I keep thinking about roots. I keep saying that word over and over again in my mouth. I pride myself in not having roots. There is something so safe about not having anything right now. I am a nomad. And when I think about what I want to do after this, I see a vision of myself in the South Pacific and then in Australia and then maybe London for a time. That is my dream life, to wander, to never own anything, to never be anywhere long enough for anything to find its way into my heart. My dream is, essentially, to never grow roots. And yet, at this very moment, I'm surrounded by two people I love so much. I am in a relationship with someone I care immensely for. I actually do not want my dream life, it just seems ideal because if I pick to grow roots somewhere that means it matters. It means that it can hurt me. I read the end of Through Painted Deserts in Cambodia. It was odd that the importance of the story did not really pertain to me until I actually did leave home. Miller writes of a beautiful unfolding, full of love and friendship and ends with a lot of unknowns. I often think back to when I could not finish that book. I think it must be because I needed to read the end at another place in life. I think about why I love it, why I would say it is my favourite of his books. And I think it's because of the God underneath all of it. How God is actually in Miller’s interactions with people. In all the times his car breaks down, in the sunrise, in the pulse of the road as they drive across the states and at the bottom of the Grand Canyon. That's how God manifests Himself in my life also.

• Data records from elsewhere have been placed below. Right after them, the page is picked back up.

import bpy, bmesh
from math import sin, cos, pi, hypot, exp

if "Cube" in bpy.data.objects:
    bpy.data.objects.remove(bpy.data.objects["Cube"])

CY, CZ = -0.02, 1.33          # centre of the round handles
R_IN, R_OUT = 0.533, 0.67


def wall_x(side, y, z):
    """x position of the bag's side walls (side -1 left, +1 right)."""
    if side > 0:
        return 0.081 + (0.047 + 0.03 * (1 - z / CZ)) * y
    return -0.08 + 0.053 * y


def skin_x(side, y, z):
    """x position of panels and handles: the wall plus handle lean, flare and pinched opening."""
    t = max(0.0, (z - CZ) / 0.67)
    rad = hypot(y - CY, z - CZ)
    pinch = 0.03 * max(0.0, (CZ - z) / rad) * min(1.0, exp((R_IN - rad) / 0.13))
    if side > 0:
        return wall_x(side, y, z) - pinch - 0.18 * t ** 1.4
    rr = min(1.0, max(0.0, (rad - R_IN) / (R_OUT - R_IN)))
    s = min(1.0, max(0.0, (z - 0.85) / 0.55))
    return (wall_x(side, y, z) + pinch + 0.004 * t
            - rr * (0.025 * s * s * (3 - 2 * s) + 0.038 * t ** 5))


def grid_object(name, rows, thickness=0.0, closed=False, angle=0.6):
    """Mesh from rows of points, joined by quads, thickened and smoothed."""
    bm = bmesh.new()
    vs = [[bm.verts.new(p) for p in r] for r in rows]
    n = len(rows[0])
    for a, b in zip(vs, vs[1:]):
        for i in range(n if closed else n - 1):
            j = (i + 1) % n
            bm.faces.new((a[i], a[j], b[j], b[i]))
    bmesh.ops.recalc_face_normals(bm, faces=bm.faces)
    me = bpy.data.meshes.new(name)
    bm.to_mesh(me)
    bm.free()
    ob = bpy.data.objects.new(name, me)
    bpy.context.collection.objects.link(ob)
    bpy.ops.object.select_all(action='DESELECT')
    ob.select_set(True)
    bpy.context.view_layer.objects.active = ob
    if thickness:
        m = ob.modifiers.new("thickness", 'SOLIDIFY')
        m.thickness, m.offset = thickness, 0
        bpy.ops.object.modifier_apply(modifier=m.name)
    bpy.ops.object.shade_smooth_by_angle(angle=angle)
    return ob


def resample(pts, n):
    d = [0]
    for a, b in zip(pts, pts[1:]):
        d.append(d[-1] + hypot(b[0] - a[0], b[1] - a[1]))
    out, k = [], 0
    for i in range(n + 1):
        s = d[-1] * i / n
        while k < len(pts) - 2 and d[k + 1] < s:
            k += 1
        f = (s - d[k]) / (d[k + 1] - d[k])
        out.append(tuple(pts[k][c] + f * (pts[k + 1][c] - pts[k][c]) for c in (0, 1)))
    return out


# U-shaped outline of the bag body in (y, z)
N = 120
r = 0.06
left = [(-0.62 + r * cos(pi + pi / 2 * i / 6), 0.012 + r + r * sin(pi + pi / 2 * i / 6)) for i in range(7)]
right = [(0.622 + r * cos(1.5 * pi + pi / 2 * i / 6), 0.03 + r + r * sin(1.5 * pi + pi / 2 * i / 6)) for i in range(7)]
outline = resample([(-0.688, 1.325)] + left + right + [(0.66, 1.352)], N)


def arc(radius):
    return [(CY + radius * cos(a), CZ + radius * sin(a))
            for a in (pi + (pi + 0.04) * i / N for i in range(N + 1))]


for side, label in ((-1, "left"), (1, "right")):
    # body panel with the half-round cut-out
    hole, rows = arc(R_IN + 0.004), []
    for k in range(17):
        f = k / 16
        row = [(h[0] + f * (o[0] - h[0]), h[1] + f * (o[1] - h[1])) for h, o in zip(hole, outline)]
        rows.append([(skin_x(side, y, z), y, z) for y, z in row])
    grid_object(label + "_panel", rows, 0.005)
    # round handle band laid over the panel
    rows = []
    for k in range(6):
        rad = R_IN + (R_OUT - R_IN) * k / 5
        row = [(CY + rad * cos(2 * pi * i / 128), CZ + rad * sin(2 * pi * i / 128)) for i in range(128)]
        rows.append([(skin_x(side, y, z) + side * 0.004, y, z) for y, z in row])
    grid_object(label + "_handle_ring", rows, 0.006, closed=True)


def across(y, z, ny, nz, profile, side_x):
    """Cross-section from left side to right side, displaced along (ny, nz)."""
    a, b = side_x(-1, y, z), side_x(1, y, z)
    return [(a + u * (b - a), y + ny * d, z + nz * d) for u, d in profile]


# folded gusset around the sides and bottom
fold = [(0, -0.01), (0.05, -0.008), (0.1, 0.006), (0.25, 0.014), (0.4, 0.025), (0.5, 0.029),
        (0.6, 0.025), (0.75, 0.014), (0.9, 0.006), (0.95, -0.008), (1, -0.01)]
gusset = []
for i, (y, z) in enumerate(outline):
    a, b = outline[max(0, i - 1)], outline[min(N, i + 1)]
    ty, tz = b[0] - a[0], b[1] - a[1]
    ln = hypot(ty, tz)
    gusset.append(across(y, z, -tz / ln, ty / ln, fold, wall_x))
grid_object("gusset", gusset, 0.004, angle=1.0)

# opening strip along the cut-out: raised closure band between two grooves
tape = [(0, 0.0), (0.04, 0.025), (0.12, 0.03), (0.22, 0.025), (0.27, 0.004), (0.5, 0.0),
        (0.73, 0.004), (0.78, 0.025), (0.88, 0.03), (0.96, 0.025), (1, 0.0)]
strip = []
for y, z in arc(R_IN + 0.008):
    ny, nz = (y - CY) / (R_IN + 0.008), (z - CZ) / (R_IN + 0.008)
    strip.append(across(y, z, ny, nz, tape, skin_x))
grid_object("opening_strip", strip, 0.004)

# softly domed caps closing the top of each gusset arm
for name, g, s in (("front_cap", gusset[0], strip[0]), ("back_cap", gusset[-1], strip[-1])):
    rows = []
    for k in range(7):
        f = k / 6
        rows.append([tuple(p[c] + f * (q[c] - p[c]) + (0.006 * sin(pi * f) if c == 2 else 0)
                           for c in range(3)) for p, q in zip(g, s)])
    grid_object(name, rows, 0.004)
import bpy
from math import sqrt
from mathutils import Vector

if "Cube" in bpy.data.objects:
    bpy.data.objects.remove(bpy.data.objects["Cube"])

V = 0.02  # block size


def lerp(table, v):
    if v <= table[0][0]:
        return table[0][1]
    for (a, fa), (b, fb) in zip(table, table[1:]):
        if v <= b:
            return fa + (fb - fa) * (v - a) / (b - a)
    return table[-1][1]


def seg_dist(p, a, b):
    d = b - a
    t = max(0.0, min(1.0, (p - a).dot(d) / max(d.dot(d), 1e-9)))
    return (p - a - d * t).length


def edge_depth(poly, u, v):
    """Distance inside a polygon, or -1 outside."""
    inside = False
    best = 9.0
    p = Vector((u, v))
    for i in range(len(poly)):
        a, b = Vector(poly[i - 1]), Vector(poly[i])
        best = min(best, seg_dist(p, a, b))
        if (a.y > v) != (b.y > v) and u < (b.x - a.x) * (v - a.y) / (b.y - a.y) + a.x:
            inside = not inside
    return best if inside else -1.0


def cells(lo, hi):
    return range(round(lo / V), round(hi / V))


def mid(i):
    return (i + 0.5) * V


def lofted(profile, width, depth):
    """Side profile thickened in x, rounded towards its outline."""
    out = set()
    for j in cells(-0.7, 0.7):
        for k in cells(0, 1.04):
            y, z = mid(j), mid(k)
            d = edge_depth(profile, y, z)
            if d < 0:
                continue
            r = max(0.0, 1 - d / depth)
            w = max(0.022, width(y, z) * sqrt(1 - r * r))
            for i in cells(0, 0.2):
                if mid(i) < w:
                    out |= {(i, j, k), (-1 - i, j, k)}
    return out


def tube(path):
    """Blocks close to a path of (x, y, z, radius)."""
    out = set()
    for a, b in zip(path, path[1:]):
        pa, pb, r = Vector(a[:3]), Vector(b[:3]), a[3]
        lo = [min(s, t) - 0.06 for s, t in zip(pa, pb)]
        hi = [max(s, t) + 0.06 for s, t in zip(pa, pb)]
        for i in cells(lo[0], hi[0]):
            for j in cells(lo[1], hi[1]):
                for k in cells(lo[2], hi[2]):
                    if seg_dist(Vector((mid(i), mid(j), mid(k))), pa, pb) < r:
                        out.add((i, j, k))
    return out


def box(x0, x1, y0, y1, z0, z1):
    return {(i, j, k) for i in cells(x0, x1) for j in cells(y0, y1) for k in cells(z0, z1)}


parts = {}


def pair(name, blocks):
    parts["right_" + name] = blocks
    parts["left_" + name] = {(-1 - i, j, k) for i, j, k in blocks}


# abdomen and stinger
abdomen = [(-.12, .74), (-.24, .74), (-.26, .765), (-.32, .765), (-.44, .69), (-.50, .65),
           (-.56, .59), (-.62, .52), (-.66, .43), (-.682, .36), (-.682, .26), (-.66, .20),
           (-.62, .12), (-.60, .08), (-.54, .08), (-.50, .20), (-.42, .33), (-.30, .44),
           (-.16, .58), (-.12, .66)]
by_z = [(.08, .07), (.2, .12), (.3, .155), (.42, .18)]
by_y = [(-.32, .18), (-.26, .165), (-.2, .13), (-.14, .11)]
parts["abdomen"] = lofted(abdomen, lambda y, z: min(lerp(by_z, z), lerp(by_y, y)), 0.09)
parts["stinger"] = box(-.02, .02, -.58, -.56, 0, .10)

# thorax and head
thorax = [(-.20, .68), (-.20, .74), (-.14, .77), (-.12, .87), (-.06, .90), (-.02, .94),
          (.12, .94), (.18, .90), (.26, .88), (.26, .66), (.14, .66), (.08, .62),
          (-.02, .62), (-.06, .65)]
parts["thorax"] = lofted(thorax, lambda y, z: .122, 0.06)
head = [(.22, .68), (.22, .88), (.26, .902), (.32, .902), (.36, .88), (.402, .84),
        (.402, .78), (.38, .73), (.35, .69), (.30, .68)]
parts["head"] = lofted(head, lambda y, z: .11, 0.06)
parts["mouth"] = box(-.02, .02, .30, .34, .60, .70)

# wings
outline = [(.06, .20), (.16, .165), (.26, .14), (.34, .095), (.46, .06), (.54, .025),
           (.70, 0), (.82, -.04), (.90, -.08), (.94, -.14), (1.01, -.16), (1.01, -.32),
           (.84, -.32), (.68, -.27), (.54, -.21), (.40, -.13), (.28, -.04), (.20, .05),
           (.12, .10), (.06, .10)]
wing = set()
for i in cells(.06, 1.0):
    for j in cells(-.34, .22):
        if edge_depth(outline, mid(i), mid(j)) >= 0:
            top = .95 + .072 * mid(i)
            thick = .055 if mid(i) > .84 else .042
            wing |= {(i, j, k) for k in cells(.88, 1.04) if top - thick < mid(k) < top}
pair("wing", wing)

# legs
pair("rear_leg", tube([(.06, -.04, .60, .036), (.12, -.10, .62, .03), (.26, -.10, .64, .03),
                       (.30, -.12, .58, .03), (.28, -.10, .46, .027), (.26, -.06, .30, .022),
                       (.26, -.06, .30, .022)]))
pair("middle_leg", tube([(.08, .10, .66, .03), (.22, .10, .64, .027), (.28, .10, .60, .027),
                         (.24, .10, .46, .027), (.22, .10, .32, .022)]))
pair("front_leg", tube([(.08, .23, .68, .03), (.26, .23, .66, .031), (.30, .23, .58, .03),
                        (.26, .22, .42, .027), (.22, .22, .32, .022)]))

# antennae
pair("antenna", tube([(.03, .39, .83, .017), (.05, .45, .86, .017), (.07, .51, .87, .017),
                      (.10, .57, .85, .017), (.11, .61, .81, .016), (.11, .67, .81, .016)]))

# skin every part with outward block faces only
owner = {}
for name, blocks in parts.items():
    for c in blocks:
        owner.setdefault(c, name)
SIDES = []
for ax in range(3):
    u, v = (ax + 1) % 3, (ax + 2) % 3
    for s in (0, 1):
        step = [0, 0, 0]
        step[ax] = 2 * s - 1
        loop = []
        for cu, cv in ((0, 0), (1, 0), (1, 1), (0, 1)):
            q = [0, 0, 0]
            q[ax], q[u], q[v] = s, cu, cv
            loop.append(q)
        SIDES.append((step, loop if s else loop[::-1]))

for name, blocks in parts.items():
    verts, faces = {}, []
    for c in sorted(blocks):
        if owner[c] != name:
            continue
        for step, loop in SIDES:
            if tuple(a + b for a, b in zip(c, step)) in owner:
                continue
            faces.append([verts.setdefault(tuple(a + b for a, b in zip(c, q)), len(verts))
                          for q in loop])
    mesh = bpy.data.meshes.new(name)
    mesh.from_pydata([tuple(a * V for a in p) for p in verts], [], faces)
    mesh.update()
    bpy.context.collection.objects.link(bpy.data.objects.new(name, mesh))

I think what my mom was saying all those years ago was that my roots will always be her, no matter what. Even if the place she resides does not feel like my home anymore, she can be my north star. And honestly, that is all that mattered at that time in my life. I held so tightly to that knowledge these past few years, even if I didn’t necessarily need her. Nothing else mattered because the overarching love is what gave it all meaning. So here I am in a coffee shop in a town that I fell in love with slowly. In a town I am not yet committed to. But in a town I am still happy I journeyed to. Here I am, telling you that there really are no right answers, only the story you want to write for yourself, only the love that manifests itself out of the ordinary miraculous. Love,